### WORK TO COMPLETE
Start at the line with "bpy.data.objects.remove(other, do_unlink=True)" in the records below, stop at the line with "# Long window", and return every line in that span exactly, the two end lines included.

### MATERIAL FOR THIS TASK
╭──
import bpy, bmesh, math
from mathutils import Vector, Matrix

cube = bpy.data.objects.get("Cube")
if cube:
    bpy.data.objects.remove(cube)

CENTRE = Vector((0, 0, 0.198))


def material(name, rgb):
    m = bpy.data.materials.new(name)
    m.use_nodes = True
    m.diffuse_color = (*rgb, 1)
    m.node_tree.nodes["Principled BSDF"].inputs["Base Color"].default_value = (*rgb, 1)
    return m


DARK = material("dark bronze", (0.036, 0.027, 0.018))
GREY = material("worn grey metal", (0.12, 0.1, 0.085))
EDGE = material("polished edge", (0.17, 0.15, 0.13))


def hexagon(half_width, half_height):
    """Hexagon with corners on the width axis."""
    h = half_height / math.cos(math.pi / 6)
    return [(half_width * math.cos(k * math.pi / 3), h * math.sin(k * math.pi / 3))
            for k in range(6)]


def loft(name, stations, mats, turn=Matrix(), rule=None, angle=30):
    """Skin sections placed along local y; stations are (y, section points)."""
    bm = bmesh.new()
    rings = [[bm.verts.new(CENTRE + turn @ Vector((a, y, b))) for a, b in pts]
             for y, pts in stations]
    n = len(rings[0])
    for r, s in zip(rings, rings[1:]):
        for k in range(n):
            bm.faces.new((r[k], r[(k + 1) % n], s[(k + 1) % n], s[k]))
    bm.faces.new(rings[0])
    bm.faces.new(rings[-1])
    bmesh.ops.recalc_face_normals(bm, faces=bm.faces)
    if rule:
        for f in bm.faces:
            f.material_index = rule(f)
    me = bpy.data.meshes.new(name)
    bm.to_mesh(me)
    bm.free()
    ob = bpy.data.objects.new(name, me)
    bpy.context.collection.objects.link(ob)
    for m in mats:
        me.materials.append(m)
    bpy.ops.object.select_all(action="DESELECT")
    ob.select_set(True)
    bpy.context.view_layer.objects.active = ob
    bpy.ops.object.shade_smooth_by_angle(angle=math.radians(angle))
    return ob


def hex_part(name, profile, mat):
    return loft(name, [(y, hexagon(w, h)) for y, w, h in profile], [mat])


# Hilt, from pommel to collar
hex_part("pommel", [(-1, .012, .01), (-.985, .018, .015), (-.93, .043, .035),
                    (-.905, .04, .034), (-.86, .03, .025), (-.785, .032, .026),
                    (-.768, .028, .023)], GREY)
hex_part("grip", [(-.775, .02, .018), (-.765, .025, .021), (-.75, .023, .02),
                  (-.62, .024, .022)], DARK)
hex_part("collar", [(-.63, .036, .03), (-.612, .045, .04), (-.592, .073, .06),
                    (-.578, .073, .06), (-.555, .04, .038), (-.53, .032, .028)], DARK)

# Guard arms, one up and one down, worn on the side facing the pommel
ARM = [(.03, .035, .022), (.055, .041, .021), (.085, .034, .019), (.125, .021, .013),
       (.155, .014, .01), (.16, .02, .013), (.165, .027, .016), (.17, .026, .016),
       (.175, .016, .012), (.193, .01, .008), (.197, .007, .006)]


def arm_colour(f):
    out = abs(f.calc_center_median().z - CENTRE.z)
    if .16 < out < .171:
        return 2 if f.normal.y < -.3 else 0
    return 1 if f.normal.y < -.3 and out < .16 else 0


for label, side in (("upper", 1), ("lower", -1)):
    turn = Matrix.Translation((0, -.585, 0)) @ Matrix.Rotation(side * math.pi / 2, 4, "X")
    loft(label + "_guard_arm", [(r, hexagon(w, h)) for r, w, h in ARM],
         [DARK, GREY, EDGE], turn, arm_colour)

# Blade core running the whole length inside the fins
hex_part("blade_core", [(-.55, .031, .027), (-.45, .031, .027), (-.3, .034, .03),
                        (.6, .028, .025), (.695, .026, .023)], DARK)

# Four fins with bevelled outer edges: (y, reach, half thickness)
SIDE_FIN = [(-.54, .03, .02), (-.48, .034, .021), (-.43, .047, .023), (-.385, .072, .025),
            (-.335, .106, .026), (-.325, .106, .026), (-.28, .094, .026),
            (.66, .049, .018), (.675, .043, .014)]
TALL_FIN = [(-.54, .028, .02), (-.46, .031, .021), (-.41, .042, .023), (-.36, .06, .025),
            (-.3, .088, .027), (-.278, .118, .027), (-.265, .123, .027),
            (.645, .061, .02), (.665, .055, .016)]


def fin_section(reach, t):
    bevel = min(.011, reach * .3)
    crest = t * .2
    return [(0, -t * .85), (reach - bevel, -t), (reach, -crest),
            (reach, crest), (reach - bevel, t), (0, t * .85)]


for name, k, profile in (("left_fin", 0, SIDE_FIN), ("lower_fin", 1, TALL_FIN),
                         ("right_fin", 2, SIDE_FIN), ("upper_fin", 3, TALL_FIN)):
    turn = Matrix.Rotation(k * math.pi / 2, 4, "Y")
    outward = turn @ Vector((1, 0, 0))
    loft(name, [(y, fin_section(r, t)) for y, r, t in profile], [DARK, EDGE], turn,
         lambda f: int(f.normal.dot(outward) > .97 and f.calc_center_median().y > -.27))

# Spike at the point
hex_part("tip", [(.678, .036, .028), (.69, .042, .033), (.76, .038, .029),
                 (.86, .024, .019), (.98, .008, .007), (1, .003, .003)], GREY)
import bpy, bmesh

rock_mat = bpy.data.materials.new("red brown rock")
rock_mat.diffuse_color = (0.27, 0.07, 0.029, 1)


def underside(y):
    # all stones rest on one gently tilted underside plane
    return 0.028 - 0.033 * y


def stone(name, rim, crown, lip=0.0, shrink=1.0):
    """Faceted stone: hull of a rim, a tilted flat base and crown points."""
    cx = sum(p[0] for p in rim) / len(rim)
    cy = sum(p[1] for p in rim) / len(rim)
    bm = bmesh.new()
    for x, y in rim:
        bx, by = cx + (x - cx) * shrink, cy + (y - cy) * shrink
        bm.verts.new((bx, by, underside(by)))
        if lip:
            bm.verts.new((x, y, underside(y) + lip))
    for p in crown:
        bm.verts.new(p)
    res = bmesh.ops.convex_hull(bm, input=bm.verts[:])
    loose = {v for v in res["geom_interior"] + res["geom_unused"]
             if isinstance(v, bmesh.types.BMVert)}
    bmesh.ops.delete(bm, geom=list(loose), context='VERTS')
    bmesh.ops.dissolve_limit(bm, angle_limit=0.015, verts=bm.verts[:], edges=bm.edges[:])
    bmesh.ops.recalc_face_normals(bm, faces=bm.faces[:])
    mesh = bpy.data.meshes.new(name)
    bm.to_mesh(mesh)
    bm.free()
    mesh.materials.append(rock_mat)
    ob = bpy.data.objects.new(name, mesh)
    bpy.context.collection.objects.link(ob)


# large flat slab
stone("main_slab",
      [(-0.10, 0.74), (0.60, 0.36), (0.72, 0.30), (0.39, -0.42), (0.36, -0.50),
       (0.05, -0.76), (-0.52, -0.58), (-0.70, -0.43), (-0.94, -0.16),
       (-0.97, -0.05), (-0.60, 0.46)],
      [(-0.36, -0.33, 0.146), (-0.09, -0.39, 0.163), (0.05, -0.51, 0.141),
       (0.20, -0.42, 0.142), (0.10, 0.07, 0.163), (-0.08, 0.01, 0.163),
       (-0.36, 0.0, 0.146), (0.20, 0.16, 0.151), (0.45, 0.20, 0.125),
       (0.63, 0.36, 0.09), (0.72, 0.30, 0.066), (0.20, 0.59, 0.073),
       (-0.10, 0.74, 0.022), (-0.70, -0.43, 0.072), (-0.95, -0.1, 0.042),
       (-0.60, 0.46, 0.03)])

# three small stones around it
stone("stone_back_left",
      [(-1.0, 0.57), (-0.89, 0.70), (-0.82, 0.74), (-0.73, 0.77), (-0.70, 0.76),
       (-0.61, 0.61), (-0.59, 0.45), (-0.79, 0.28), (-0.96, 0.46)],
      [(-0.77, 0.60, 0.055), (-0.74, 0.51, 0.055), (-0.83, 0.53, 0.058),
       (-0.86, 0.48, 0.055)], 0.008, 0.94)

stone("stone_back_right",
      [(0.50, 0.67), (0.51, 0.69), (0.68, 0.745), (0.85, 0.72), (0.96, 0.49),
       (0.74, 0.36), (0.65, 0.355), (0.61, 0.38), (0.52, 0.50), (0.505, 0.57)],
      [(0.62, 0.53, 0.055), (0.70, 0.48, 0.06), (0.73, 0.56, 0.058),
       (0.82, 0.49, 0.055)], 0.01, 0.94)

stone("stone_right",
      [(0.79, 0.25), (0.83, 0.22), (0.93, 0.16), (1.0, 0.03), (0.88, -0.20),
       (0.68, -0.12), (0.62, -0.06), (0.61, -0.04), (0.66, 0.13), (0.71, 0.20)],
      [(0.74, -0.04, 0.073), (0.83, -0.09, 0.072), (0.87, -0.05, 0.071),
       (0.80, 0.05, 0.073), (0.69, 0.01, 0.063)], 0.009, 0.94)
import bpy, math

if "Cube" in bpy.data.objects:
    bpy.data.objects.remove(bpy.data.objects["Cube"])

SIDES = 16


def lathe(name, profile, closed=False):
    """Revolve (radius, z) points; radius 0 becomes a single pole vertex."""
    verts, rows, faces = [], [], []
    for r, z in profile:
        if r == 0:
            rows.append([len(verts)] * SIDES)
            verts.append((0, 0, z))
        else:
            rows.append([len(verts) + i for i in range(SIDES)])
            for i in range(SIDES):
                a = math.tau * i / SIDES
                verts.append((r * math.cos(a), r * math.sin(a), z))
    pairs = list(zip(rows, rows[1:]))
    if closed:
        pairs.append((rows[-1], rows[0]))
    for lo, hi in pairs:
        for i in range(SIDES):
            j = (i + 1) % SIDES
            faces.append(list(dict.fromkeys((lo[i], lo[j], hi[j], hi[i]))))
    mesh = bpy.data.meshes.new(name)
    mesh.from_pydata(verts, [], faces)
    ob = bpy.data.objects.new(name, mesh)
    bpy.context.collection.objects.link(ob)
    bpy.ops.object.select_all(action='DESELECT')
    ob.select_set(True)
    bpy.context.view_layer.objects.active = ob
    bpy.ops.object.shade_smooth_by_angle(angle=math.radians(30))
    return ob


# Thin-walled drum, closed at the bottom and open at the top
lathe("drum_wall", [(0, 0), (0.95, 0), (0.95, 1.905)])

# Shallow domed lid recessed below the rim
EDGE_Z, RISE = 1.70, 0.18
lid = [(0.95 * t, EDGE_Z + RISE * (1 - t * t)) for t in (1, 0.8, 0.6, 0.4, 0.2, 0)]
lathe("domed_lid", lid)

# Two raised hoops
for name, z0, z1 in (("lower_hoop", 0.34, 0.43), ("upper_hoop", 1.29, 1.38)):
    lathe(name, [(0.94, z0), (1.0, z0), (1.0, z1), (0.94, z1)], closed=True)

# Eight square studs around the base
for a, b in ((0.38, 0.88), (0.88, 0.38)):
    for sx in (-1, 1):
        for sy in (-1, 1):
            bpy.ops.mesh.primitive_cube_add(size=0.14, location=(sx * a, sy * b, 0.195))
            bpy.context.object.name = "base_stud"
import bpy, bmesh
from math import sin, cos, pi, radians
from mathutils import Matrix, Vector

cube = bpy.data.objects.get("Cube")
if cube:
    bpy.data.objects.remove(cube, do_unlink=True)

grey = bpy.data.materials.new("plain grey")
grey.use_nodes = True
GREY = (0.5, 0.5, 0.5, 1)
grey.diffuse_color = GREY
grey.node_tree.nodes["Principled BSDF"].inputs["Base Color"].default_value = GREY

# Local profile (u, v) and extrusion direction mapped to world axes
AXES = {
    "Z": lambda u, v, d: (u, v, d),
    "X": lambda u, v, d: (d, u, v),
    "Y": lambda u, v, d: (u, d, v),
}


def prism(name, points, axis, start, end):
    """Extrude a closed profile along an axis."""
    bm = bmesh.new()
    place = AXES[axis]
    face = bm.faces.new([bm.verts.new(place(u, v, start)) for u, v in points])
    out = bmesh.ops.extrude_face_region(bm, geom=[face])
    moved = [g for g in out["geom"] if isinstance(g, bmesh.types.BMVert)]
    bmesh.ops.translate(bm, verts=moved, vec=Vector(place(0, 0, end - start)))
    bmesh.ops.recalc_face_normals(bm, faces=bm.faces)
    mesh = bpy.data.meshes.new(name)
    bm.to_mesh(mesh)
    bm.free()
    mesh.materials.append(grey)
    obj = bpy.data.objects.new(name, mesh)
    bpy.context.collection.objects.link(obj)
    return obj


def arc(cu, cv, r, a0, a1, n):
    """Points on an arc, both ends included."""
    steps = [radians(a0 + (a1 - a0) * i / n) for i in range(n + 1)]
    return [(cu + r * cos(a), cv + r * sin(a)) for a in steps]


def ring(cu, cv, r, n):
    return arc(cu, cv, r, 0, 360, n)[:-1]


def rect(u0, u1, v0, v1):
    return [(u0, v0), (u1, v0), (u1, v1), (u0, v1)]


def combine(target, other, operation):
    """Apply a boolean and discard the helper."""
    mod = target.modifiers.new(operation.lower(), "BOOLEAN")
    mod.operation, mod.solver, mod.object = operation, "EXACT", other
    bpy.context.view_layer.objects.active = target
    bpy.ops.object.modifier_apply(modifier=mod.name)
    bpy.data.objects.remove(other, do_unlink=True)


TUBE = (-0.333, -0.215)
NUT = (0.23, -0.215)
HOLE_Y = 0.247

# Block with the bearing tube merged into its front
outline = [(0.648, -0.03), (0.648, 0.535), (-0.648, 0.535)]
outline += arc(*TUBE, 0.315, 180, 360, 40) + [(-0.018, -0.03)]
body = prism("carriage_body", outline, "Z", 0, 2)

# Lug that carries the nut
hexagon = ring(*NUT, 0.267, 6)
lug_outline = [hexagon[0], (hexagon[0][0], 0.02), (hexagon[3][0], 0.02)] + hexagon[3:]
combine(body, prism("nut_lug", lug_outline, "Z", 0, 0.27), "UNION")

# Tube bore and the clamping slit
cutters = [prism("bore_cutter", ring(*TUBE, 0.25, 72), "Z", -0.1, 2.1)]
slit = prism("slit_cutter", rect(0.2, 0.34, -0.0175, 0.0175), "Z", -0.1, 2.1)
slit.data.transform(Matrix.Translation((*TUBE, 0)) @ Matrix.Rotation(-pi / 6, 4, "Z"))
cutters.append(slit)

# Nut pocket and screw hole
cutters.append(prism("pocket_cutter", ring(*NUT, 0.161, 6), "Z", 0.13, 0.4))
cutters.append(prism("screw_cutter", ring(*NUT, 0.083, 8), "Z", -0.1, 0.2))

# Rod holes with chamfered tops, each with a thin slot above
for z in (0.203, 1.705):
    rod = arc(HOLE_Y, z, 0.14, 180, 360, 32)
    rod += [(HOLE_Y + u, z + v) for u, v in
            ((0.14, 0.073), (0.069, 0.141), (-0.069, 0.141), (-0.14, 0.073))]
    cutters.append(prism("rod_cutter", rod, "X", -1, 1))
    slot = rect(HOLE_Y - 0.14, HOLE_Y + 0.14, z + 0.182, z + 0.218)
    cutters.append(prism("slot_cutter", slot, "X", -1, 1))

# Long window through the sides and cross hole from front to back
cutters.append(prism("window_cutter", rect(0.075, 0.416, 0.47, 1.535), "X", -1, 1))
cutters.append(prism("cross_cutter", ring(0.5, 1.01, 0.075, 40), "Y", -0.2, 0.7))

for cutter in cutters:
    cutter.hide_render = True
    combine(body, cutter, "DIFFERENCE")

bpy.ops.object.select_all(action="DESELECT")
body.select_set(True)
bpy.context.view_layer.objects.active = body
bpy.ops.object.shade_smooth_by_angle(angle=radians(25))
╰──
### EXERCISE RESPONSE
    bpy.data.objects.remove(other, do_unlink=True)


TUBE = (-0.333, -0.215)
NUT = (0.23, -0.215)
HOLE_Y = 0.247

# Block with the bearing tube merged into its front
outline = [(0.648, -0.03), (0.648, 0.535), (-0.648, 0.535)]
outline += arc(*TUBE, 0.315, 180, 360, 40) + [(-0.018, -0.03)]
body = prism("carriage_body", outline, "Z", 0, 2)

# Lug that carries the nut
hexagon = ring(*NUT, 0.267, 6)
lug_outline = [hexagon[0], (hexagon[0][0], 0.02), (hexagon[3][0], 0.02)] + hexagon[3:]
combine(body, prism("nut_lug", lug_outline, "Z", 0, 0.27), "UNION")

# Tube bore and the clamping slit
cutters = [prism("bore_cutter", ring(*TUBE, 0.25, 72), "Z", -0.1, 2.1)]
slit = prism("slit_cutter", rect(0.2, 0.34, -0.0175, 0.0175), "Z", -0.1, 2.1)
slit.data.transform(Matrix.Translation((*TUBE, 0)) @ Matrix.Rotation(-pi / 6, 4, "Z"))
cutters.append(slit)

# Nut pocket and screw hole
cutters.append(prism("pocket_cutter", ring(*NUT, 0.161, 6), "Z", 0.13, 0.4))
cutters.append(prism("screw_cutter", ring(*NUT, 0.083, 8), "Z", -0.1, 0.2))

# Rod holes with chamfered tops, each with a thin slot above
for z in (0.203, 1.705):
    rod = arc(HOLE_Y, z, 0.14, 180, 360, 32)
    rod += [(HOLE_Y + u, z + v) for u, v in
            ((0.14, 0.073), (0.069, 0.141), (-0.069, 0.141), (-0.14, 0.073))]
    cutters.append(prism("rod_cutter", rod, "X", -1, 1))
    slot = rect(HOLE_Y - 0.14, HOLE_Y + 0.14, z + 0.182, z + 0.218)
    cutters.append(prism("slot_cutter", slot, "X", -1, 1))

# Long window through the sides and cross hole from front to back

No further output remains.